Will the science of mental life and behavior finally embrace motor control?
Psychology (the science of mental life and behavior) has curiously ignored motor control (the study of how physical behavior is controlled). An article about this neglect, called the “Cinderella of Psychology” (American Psychologist, 2005) addressed the question of why this neglect occurred. In the present talk, I will touch on some of the themes of that article and ask whether psychology has, in the meantime, witnessed, or is likely to witness, a resurgence of interest in motor control.

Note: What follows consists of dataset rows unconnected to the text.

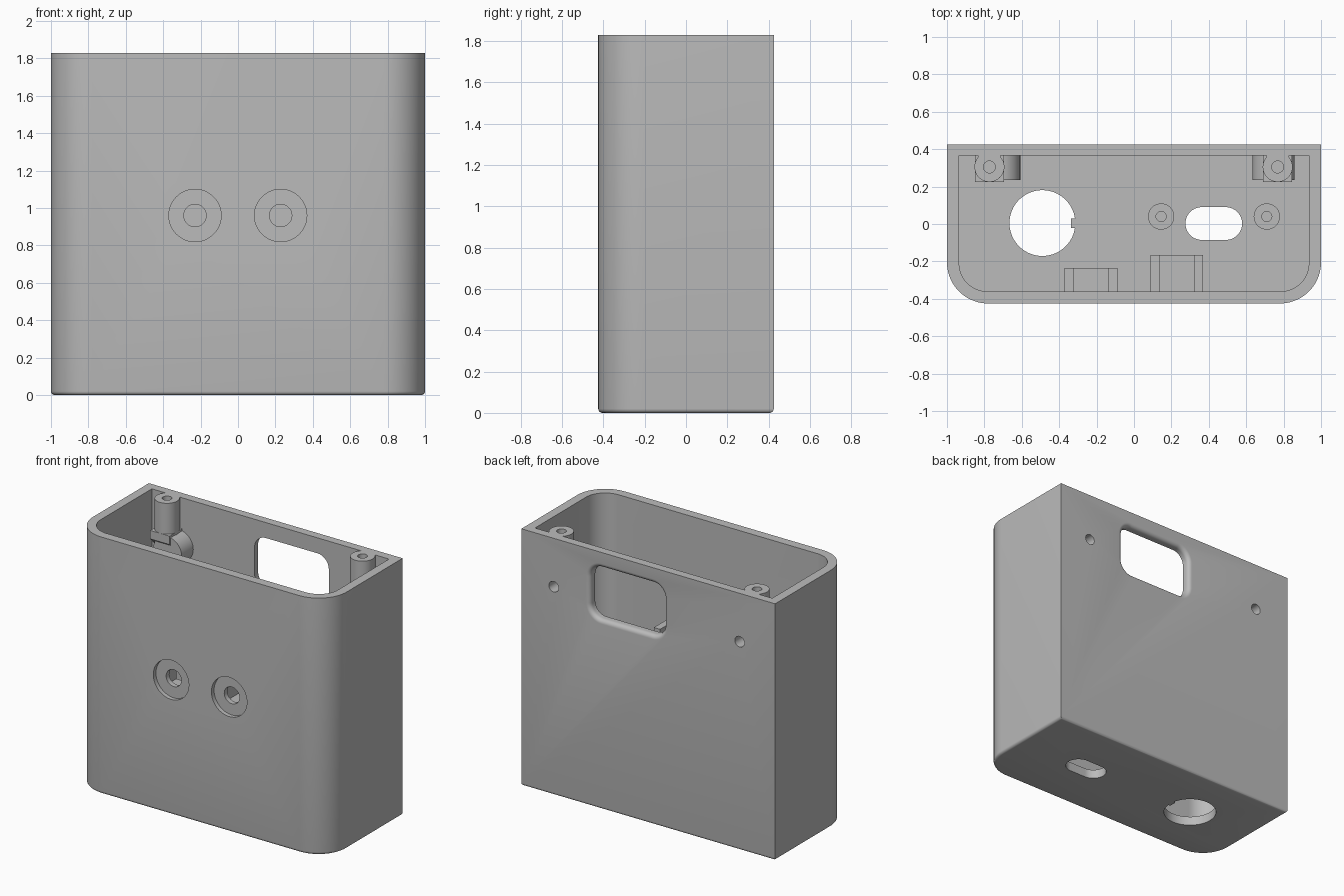
import bpy, bmesh
from math import sin, cos, pi, radians

cube = bpy.data.objects.get("Cube")
if cube:
    bpy.data.objects.remove(cube, do_unlink=True)

grey = bpy.data.materials.new("plain grey")
grey.use_nodes = True
COLOUR = (0.5, 0.5, 0.5, 1)
grey.diffuse_color = COLOUR
grey.node_tree.nodes["Principled BSDF"].inputs["Base Color"].default_value = COLOUR

H = 1.83
W, D = 1.0, 0.425          # outer half sizes
IW, IF, IB = 0.935, -0.36, 0.365   # cavity half width, front and back
FLOOR = 0.065
SCREW_Z = 1.485


def rounded(x0, x1, y0, y1, low, high, steps=14):
    """Rectangle outline with a radius for its low and its high corners."""
    pts = []
    corners = ((x0, y0, 1, 1, low, 180), (x1, y0, -1, 1, low, 270),
               (x1, y1, -1, -1, high, 0), (x0, y1, 1, -1, high, 90))
    for x, y, sx, sy, r, start in corners:
        n = steps if r else 0
        for i in range(n + 1):
            a = radians(start + 90 * i / max(n, 1))
            pts.append((x + sx * r + r * cos(a), y + sy * r + r * sin(a)))
    return pts


def circle(x, y, r, n=48):
    return [(x + r * cos(2 * pi * i / n), y + r * sin(2 * pi * i / n)) for i in range(n)]


def loft(name, axis, sections, bevel=0):
    """Solid through outlines placed at given distances along an axis."""
    place = {"X": lambda a, b, c: (c, a, b),
             "Y": lambda a, b, c: (a, c, b),
             "Z": lambda a, b, c: (a, b, c)}[axis]
    bm = bmesh.new()
    rings = [[bm.verts.new(place(a, b, c)) for a, b in pts] for c, pts in sections]
    n = len(rings[0])
    for lo, hi in zip(rings, rings[1:]):
        for i in range(n):
            j = (i + 1) % n
            bm.faces.new((lo[i], lo[j], hi[j], hi[i]))
    base = bm.faces.new(rings[0])
    bm.faces.new(rings[-1])
    bmesh.ops.recalc_face_normals(bm, faces=bm.faces)
    if bevel:
        bmesh.ops.bevel(bm, geom=list(base.edges), offset=bevel, segments=4,
                        profile=0.5, affect='EDGES')
    mesh = bpy.data.meshes.new(name)
    bm.to_mesh(mesh)
    bm.free()
    obj = bpy.data.objects.new(name, mesh)
    bpy.context.collection.objects.link(obj)
    mesh.materials.append(grey)
    return obj


def prism(name, axis, pts, lo, hi, bevel=0):
    return loft(name, axis, [(lo, pts), (hi, pts)], bevel)


def cut(obj, *cutters):
    """Subtract the cutters, then remove them."""
    bpy.context.view_layer.objects.active = obj
    for c in cutters:
        c.hide_render = True
        mod = obj.modifiers.new("cut", 'BOOLEAN')
        mod.operation, mod.solver, mod.object = 'DIFFERENCE', 'EXACT', c
        bpy.ops.object.modifier_apply(modifier=mod.name)
        bpy.data.objects.remove(c, do_unlink=True)


parts = []

# Open-topped case
case = prism("case", "Z", rounded(-W, W, -D, D, 0.22, 0), 0, H, 0.02)
cut(case, prism("cavity", "Z", rounded(-IW, IW, IF, IB, 0.15, 0), FLOOR, H + 0.1))
parts.append(case)

# Rear window with a rounded outer rim
rim = 0.03
sections = [(0.3, 0)]
for i in range(7):
    a = pi / 2 * i / 6
    sections.append((D - rim + rim * sin(a), rim * (1 - cos(a))))
sections.append((D + 0.05, rim))
cut(case, loft("window", "Y", [
    (y, rounded(-0.125 - g, 0.46 + g, 1.35 - g, 1.72 + g, 0.09 + g, 0.09 + g))
    for y, g in sections]))

# Floor openings: keyed round hole and oblong slot
cut(case,
    prism("round_hole", "Z", circle(-0.49, 0.005, 0.176, 64), -0.1, 0.2),
    prism("slot", "Z", rounded(0.275, 0.578, -0.085, 0.09, 0.087, 0.087), -0.1, 0.2))
parts.append(prism("hole_key", "Z", rounded(-0.338, -0.31, -0.022, 0.03, 0, 0), 0.005, FLOOR))

# Floor screw bosses
for side, x in (("right", 0.145), ("left", 0.71)):
    boss = prism(side + "_floor_boss", "Z", circle(x, 0.04, 0.07), FLOOR - 0.01, 0.16)
    cut(boss, prism("pilot", "Z", circle(x, 0.04, 0.027, 24), FLOOR, 0.3))
    parts.append(boss)

# Front countersunk holes, each with an open-topped cradle behind
for side, x, back in (("right", -0.23, -0.235), ("left", 0.228, -0.165)):
    z = 0.96
    cut(case,
        prism("recess", "Y", circle(x, z, 0.14), -0.6, -D + 0.03),
        prism("bore", "Y", circle(x, z, 0.06, 32), -0.6, -0.3))
    cradle = prism(side + "_cradle", "Y",
                   rounded(x - 0.141, x + 0.141, 0.82, 1.07, 0, 0), IF - 0.01, back)
    cut(cradle, prism("gap", "Y", rounded(x - 0.092, x + 0.092, 0.87, 1.2, 0, 0), -0.5, 0))
    parts.append(cradle)

# Rear corner fixings: upright lid post, sloped bracket and horizontal boss
for side, x, bx in (("right", -0.773, -0.72), ("left", 0.768, 0.745)):
    y = 0.305
    post = prism(side + "_lid_post", "Z", circle(x, y, 0.08), 1.59, H)
    web = prism(side + "_post_web", "Z", rounded(x - 0.06, x + 0.06, y + 0.05, 0.38, 0, 0), 1.59, H - 0.001)
    bracket = prism(side + "_bracket", "X",
                    [(0.225, 1.55), (0.225, 1.61), (0.375, 1.61), (0.375, 1.4)],
                    x - 0.077, x + 0.077)
    boss = prism(side + "_rear_boss", "Y", circle(bx, SCREW_Z, 0.112), 0.235, 0.375)
    cut(post, prism("pilot", "Z", circle(x, y, 0.032, 24), 1.62, H + 0.1))
    for solid in (case, bracket, boss):
        cut(solid, prism("screw_hole", "Y", circle(bx, SCREW_Z, 0.038, 24), 0.27, 0.6))
    parts += [post, web, bracket, boss]

# Smooth the curved walls, keep the edges crisp
bpy.ops.object.select_all(action='DESELECT')
for p in parts:
    p.select_set(True)
bpy.context.view_layer.objects.active = case
bpy.ops.object.shade_smooth_by_angle(angle=radians(30))
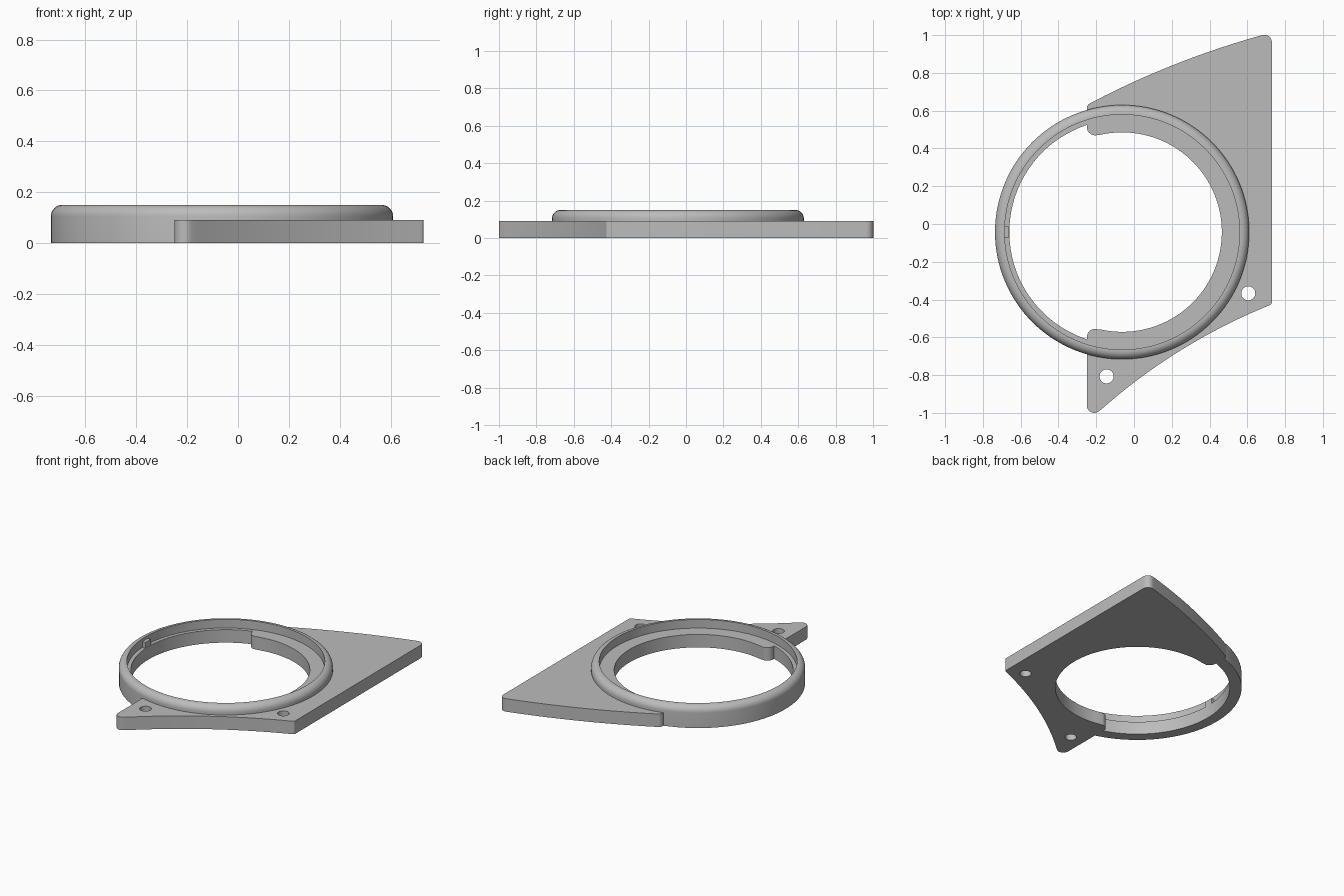
import bpy, bmesh, math
from mathutils import Vector

if "Cube" in bpy.data.objects:
    bpy.data.objects.remove(bpy.data.objects["Cube"])

CX, CY = -0.063, -0.043          # centre of the ring
PLATE_H, RING_H = 0.09, 0.15
R_OUT, R_LIP, R_LEDGE, R_HOLE = 0.673, 0.622, 0.597, 0.528

grey = bpy.data.materials.new("plain grey")
grey.diffuse_color = (0.5, 0.5, 0.5, 1)
grey.use_nodes = True
grey.node_tree.nodes["Principled BSDF"].inputs["Base Color"].default_value = grey.diffuse_color


def to_object(name, bm):
    bmesh.ops.recalc_face_normals(bm, faces=bm.faces)
    me = bpy.data.meshes.new(name)
    bm.to_mesh(me)
    bm.free()
    me.materials.append(grey)
    ob = bpy.data.objects.new(name, me)
    bpy.context.collection.objects.link(ob)
    return ob


def prism(name, pts, z0, z1):
    bm = bmesh.new()
    face = bm.faces.new([bm.verts.new((p[0], p[1], z0)) for p in pts])
    top = bmesh.ops.extrude_face_region(bm, geom=[face])
    verts = [v for v in top["geom"] if isinstance(v, bmesh.types.BMVert)]
    bmesh.ops.translate(bm, verts=verts, vec=(0, 0, z1 - z0))
    return to_object(name, bm)


def combine(target, other, operation):
    mod = target.modifiers.new("join", 'BOOLEAN')
    mod.operation, mod.object, mod.solver = operation, other, 'EXACT'
    bpy.context.view_layer.objects.active = target
    bpy.ops.object.modifier_apply(modifier=mod.name)
    bpy.data.objects.remove(other)


def bowed(a, b, sag, n=40):
    """Shallow curve from a to b, bulging to the upper left."""
    a, b = Vector(a), Vector(b)
    d = b - a
    side = Vector((-d.y, d.x)).normalized()
    return [a + d * (i / n) + side * sag * 4 * (i / n) * (1 - i / n) for i in range(n + 1)]


def circle(x, y, r, n, a0=0.0, a1=2 * math.pi):
    return [Vector((x + r * math.cos(a0 + (a1 - a0) * i / n),
                    y + r * math.sin(a0 + (a1 - a0) * i / n))) for i in range(n + 1)]


def fillet(pts, corners, n=8):
    """Round the given (index, radius) corners of a closed outline."""
    arcs, drop = {}, set()
    for i, r in corners:
        p = pts[i]
        u = (pts[i - 1] - p).normalized()
        v = (pts[(i + 1) % len(pts)] - p).normalized()
        half = u.angle(v) / 2
        t = r / math.tan(half)
        c = p + (u + v).normalized() * (r / math.sin(half))
        s, e = p + u * t - c, p + v * t - c
        sweep = s.angle(e)
        arcs[i] = [c + (s * math.sin(sweep * (1 - k / n)) + e * math.sin(sweep * k / n))
                   / math.sin(sweep) for k in range(n + 1)]
        drop |= {j for j, q in enumerate(pts) if (q - p).length < t * 1.02}
    out = []
    for i, p in enumerate(pts):
        if i in arcs:
            out += arcs[i]
        elif i not in drop:
            out.append(p)
    return out


# Plate: bowed upper and lower edges, open C around the round hole
LEFT = -0.25
upper = bowed((LEFT, 0.63), (0.73, 1.014), 0.03)
lower = bowed((LEFT, -1.052), (0.73, -0.425), 0.055)[::-1]
a = math.acos((LEFT - CX) / R_HOLE)
inner = circle(CX, CY, R_HOLE, 80, -a, a)
outline = upper + lower + inner
nu, nl = len(upper), len(lower)
outline = fillet(outline, [(0, 0.03), (nu - 1, 0.04), (nu, 0.015), (nu + nl - 1, 0.04),
                           (nu + nl, 0.045), (len(outline) - 1, 0.045)])
plate = prism("mounting_plate", outline, 0, PLATE_H)

# Ring: stepped inside, rounded outer top edge
f = 0.045
profile = [(R_LEDGE, 0), (R_OUT, 0)]
profile += [(p.x, p.y) for p in circle(R_OUT - f, RING_H - f, f, 8, 0, math.pi / 2)]
profile += [(R_LIP, RING_H), (R_LIP, PLATE_H), (R_LEDGE, PLATE_H)]
bm = bmesh.new()
N = 128
loops = []
for i in range(N):
    c, s = math.cos(2 * math.pi * i / N), math.sin(2 * math.pi * i / N)
    loops.append([bm.verts.new((CX + r * c, CY + r * s, z)) for r, z in profile])
for i in range(N):
    p, q = loops[i], loops[(i + 1) % N]
    for k in range(len(profile)):
        m = (k + 1) % len(profile)
        bm.faces.new((p[k], q[k], q[m], p[m]))
ring = to_object("raised_ring", bm)

# Small key tab standing on the ledge
tab = prism("key_tab", [(-0.70, -0.072), (-0.661, -0.072), (-0.661, -0.012), (-0.70, -0.012)],
            0.07, 0.13)
combine(ring, tab, 'UNION')
combine(plate, ring, 'UNION')

# Screw holes
for x, y in ((0.605, -0.367), (-0.145, -0.807)):
    combine(plate, prism("hole_cutter", circle(x, y, 0.037, 32)[:-1], -0.1, 0.2), 'DIFFERENCE')

plate.name = "ring_mount"
bpy.ops.object.select_all(action='DESELECT')
plate.select_set(True)
bpy.context.view_layer.objects.active = plate
bpy.ops.object.shade_smooth_by_angle(angle=math.radians(30))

There are positive signs, among them the growth of interest in embodiment (though even here, the focus has been more on perception than on action). My main basis for believing that psychology will finally embrace motor control is that the study of motor control provides a special window into the mind, and reliance on the tools of psychology provides a special window into the analysis of the control of physical movement and stability. I will illustrate these principles by describing some research that my colleagues and I have done, focusing on two main topics: (1) The past meets the future; and (2) Apples and oranges.